### SUPPLIED RECORDS
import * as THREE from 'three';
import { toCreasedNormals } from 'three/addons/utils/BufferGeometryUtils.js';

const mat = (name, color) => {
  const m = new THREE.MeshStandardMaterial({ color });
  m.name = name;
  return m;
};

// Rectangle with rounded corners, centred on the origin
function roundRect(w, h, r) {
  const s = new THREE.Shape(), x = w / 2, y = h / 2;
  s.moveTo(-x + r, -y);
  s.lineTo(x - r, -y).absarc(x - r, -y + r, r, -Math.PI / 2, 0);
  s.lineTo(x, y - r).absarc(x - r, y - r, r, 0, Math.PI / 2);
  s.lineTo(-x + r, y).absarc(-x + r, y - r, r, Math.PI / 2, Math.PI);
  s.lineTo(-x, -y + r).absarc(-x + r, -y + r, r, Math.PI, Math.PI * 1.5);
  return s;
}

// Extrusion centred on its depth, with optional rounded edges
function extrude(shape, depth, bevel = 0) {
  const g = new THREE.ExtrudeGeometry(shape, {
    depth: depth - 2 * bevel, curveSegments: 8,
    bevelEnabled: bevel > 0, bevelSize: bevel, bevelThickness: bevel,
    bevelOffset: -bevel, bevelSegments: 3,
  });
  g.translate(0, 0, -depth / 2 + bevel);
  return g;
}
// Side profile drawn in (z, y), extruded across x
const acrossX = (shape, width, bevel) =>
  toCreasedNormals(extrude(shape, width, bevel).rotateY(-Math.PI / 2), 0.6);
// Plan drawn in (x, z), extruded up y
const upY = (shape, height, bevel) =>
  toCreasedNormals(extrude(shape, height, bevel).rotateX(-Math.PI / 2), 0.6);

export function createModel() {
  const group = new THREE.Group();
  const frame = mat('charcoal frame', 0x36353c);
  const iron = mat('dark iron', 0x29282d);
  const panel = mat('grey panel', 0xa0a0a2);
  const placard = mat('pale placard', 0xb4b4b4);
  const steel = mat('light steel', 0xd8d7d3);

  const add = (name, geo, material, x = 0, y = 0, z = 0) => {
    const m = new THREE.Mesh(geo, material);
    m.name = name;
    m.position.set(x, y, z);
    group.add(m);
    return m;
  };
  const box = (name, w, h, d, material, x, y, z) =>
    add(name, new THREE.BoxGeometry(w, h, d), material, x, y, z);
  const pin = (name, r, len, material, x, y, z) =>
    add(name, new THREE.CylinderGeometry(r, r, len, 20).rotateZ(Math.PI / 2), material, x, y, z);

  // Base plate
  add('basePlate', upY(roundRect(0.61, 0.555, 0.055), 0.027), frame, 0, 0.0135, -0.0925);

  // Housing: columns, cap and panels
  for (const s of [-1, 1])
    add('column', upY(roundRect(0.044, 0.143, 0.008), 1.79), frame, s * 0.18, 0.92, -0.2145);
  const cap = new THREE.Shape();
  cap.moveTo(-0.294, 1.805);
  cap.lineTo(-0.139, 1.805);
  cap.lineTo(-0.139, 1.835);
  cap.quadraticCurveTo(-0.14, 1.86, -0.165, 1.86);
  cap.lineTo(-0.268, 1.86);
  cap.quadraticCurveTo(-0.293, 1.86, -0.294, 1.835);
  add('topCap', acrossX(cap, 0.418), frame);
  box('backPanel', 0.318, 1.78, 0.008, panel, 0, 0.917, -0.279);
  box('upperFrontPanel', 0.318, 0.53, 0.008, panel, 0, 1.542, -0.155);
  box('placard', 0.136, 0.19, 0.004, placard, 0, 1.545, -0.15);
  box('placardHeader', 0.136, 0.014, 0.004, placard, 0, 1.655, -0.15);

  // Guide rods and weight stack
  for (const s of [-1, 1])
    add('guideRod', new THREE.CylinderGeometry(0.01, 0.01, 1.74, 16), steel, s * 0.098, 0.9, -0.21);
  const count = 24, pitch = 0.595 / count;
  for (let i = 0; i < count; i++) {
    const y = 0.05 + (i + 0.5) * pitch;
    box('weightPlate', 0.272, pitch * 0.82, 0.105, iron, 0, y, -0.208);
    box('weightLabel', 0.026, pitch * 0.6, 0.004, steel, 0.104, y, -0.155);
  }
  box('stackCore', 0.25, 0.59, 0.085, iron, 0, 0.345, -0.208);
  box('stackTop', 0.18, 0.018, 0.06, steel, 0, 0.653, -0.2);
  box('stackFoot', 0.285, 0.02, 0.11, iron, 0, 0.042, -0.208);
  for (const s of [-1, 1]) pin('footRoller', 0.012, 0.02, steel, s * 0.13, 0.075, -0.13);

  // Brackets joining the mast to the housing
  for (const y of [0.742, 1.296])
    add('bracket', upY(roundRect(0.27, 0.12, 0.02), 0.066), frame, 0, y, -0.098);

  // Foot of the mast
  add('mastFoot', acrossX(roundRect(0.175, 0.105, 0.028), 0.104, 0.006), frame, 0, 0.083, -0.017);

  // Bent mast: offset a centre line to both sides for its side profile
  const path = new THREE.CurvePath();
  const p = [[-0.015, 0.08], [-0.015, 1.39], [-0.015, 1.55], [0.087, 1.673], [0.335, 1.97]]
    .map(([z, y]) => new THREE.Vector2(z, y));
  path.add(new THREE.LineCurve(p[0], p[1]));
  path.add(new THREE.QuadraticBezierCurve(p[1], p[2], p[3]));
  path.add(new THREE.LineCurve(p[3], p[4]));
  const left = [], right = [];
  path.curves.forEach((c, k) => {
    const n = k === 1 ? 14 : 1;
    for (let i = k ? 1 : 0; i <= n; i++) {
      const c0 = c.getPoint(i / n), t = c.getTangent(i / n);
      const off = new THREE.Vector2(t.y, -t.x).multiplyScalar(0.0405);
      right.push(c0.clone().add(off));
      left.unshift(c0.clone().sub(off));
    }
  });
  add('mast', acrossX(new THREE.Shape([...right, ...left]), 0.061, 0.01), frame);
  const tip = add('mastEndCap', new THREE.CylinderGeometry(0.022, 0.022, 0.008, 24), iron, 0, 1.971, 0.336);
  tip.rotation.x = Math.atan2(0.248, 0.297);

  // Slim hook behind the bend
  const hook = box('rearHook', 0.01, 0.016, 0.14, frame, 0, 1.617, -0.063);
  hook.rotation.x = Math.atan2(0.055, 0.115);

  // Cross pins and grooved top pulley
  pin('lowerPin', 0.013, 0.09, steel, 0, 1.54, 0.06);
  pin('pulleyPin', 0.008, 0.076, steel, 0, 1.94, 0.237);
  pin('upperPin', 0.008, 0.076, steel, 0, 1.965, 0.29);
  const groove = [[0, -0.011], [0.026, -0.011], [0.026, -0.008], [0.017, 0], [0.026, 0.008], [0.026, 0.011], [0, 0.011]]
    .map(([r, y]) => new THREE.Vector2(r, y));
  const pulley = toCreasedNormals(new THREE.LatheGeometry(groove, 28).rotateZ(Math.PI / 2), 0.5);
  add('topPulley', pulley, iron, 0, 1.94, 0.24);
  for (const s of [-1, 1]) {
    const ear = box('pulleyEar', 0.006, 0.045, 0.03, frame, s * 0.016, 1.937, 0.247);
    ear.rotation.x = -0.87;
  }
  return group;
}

### THE PROBLEM
Across the whole listing above, state how many lines contain "CylinderGeometry". Only the number is wanted.

### RESPONSE TO THIS TASK
3